EXCERPTED DATA below:

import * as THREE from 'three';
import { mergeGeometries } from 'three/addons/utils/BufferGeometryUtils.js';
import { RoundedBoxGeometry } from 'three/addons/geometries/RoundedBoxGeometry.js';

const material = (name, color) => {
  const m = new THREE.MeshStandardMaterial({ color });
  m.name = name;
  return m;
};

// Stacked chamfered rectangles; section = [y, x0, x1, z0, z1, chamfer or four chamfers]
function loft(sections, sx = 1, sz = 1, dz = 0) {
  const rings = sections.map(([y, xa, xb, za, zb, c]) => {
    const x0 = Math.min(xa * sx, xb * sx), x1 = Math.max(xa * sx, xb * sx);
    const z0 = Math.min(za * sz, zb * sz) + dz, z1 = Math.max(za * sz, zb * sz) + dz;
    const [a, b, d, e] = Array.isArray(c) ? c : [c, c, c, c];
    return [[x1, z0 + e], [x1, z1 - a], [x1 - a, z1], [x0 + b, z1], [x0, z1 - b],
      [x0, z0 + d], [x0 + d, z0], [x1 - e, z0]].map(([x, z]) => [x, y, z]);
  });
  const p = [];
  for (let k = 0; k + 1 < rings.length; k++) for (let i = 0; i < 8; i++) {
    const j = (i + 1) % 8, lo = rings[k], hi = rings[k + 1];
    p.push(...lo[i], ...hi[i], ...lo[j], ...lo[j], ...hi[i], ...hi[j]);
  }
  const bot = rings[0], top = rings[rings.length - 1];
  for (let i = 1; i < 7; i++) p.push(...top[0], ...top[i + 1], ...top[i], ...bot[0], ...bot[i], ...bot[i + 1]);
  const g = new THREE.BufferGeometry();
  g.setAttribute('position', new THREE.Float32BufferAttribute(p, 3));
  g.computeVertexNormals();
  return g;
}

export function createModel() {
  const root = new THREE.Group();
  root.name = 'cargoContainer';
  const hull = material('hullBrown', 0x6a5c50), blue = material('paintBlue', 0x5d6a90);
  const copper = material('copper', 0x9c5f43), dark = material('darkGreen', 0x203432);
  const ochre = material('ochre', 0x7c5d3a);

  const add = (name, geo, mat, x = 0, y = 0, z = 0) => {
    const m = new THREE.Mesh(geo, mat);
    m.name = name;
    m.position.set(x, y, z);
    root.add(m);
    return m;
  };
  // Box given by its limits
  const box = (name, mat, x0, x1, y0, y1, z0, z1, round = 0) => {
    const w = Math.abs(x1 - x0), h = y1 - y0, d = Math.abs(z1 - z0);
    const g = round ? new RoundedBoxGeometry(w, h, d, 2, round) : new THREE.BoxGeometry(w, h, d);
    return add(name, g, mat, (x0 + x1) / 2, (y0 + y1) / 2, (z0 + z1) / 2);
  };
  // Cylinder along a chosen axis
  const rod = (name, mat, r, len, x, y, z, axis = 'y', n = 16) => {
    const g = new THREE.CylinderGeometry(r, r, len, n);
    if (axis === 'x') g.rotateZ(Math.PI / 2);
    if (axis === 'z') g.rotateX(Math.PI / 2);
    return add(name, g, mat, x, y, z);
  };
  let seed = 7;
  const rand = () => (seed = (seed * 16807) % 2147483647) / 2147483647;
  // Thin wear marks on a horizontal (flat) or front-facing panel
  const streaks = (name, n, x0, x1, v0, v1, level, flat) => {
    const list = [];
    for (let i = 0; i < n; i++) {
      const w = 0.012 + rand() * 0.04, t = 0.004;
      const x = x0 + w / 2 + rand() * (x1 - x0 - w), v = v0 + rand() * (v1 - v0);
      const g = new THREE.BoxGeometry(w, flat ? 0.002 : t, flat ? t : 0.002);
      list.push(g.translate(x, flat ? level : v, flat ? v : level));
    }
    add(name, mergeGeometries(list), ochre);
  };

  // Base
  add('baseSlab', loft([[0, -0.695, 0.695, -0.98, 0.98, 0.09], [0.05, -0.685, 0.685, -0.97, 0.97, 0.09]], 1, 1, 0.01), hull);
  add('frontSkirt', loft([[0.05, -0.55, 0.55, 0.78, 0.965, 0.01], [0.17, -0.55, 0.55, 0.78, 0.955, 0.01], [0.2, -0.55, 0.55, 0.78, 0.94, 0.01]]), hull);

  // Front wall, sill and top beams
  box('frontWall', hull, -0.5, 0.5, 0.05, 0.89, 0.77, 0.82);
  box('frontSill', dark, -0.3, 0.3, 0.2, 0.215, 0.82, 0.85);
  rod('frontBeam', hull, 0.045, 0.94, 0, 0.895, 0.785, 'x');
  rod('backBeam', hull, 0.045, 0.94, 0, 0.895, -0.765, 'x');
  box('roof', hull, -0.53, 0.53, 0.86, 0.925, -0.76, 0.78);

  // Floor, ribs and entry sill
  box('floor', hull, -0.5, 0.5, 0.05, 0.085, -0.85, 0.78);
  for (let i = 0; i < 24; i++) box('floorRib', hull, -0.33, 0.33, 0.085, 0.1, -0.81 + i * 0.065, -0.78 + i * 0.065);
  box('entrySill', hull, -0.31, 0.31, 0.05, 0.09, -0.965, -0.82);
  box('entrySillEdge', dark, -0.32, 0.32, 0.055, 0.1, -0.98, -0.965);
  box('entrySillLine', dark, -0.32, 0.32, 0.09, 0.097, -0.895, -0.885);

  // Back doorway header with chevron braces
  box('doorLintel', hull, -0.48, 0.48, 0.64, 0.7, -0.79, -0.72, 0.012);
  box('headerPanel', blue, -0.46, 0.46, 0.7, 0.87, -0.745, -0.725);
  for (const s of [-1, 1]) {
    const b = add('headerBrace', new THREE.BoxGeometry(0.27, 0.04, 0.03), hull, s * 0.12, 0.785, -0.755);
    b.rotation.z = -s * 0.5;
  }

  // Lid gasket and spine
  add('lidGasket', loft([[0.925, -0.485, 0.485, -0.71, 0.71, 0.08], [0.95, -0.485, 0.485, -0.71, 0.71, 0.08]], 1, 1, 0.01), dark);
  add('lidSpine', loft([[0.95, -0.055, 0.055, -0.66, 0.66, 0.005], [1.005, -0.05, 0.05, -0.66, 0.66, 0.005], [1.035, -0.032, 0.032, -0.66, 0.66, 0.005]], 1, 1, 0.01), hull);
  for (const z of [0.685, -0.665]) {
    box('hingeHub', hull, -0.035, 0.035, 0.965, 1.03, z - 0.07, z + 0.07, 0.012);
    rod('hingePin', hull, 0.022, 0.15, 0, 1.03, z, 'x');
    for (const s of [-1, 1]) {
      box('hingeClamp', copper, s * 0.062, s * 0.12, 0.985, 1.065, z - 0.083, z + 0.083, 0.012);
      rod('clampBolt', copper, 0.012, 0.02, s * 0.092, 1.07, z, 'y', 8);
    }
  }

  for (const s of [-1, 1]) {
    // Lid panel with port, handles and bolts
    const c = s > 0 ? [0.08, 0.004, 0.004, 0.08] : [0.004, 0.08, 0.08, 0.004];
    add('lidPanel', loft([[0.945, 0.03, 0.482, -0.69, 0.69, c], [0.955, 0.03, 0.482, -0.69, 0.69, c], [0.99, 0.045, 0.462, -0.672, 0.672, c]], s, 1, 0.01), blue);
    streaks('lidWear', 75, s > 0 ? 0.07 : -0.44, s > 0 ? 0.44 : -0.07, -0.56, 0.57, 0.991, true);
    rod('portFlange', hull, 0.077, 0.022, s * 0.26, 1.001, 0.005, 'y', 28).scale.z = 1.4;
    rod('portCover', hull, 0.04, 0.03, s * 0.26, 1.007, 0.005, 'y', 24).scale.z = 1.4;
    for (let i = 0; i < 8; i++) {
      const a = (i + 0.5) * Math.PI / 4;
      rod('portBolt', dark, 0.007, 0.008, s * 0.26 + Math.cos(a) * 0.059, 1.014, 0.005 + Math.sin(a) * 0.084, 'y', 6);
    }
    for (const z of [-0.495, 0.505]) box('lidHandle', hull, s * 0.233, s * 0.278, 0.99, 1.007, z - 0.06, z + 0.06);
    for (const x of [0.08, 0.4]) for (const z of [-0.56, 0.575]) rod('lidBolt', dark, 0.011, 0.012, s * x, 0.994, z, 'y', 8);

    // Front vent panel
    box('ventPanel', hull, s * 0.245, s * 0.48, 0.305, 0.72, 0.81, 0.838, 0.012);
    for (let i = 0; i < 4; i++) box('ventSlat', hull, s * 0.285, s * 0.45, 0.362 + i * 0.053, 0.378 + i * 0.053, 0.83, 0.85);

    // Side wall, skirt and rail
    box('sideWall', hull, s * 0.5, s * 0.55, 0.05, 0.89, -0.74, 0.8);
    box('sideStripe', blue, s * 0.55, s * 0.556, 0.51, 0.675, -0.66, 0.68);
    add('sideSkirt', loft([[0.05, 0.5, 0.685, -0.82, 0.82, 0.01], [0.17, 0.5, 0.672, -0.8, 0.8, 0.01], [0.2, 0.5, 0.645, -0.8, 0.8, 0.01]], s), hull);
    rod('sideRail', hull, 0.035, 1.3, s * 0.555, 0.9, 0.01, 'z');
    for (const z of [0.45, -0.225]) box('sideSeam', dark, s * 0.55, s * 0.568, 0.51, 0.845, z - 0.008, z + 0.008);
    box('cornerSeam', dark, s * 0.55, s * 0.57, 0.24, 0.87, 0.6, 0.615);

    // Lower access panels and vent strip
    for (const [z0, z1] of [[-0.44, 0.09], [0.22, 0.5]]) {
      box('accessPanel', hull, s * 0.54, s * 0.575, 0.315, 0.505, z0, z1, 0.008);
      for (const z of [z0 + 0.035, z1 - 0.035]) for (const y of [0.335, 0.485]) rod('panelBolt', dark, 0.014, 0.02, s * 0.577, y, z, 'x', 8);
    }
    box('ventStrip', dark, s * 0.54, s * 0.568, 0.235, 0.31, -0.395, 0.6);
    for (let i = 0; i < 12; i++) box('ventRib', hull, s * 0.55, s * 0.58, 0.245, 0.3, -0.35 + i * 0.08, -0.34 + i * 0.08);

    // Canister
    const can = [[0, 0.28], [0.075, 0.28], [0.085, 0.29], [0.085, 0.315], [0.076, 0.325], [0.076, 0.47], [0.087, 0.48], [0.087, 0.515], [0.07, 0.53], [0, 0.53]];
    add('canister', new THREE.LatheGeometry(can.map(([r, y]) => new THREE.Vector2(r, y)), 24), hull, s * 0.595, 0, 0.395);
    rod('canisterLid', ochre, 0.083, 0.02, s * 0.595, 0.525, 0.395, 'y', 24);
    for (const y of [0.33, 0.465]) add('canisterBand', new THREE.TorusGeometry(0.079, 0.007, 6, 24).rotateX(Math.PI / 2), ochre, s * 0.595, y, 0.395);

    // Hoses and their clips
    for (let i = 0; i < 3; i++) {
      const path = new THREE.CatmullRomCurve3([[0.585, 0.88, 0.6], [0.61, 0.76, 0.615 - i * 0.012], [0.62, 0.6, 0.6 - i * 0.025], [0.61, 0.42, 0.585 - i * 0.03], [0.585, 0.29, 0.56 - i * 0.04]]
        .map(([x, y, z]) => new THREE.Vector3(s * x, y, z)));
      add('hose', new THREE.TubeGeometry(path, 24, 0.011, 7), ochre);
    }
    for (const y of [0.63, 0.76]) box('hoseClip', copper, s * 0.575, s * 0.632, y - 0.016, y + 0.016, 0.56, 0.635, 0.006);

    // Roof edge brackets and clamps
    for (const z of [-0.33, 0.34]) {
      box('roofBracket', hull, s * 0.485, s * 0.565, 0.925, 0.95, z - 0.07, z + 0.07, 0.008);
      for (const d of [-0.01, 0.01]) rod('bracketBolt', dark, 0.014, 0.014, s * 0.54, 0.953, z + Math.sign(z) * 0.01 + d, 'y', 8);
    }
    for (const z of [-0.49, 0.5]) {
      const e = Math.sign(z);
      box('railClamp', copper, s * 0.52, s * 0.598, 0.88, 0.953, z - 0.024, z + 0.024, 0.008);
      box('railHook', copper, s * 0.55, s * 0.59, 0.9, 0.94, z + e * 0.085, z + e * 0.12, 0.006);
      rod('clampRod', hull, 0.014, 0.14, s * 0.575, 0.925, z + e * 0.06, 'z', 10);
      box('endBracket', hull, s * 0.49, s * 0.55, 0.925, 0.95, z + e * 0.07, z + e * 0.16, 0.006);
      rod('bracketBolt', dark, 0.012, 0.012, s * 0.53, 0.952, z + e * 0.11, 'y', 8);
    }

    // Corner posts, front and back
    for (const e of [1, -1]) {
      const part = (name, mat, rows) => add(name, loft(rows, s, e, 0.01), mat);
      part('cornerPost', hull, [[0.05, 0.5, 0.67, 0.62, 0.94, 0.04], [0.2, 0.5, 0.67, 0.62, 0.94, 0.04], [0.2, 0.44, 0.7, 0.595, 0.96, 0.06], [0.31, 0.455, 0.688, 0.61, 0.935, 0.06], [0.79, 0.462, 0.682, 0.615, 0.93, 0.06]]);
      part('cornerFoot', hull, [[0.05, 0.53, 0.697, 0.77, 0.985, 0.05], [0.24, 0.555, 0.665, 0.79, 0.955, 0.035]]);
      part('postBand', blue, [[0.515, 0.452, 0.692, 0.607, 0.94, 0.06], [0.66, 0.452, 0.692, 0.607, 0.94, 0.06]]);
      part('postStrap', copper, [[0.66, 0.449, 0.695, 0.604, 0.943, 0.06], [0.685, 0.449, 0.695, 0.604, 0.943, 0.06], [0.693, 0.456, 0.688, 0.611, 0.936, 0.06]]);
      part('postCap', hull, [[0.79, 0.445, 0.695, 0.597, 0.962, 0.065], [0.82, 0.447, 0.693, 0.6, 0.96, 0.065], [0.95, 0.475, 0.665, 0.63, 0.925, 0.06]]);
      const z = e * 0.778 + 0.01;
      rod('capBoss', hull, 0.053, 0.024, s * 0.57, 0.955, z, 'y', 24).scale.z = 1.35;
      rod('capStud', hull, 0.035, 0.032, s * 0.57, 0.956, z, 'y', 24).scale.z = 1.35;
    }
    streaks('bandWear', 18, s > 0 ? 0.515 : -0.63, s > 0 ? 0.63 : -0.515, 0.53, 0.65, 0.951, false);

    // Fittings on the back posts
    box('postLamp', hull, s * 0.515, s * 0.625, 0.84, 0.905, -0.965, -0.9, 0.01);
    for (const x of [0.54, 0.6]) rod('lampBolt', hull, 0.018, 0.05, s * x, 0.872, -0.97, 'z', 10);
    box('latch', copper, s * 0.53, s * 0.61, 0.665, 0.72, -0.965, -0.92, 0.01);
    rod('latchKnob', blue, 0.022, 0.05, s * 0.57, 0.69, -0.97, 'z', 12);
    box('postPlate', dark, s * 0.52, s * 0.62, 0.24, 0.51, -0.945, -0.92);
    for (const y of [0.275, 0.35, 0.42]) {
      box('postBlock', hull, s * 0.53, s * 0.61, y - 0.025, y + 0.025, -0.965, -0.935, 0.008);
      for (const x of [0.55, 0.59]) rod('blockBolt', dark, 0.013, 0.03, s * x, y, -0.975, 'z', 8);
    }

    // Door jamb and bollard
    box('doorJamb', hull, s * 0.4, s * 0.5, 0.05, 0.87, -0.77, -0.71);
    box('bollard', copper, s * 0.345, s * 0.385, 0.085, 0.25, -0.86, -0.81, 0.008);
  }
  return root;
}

End of EXCERPTED DATA.

● BRIEF: Filter the records above down to the lines that hold the string "return".

● PROBLEM SOLUTION:
  return m;
    return [[x1, z0 + e], [x1, z1 - a], [x1 - a, z1], [x0 + b, z1], [x0, z1 - b],
  return g;
    return m;
    return add(name, g, mat, (x0 + x1) / 2, (y0 + y1) / 2, (z0 + z1) / 2);
    return add(name, g, mat, x, y, z);
  return root;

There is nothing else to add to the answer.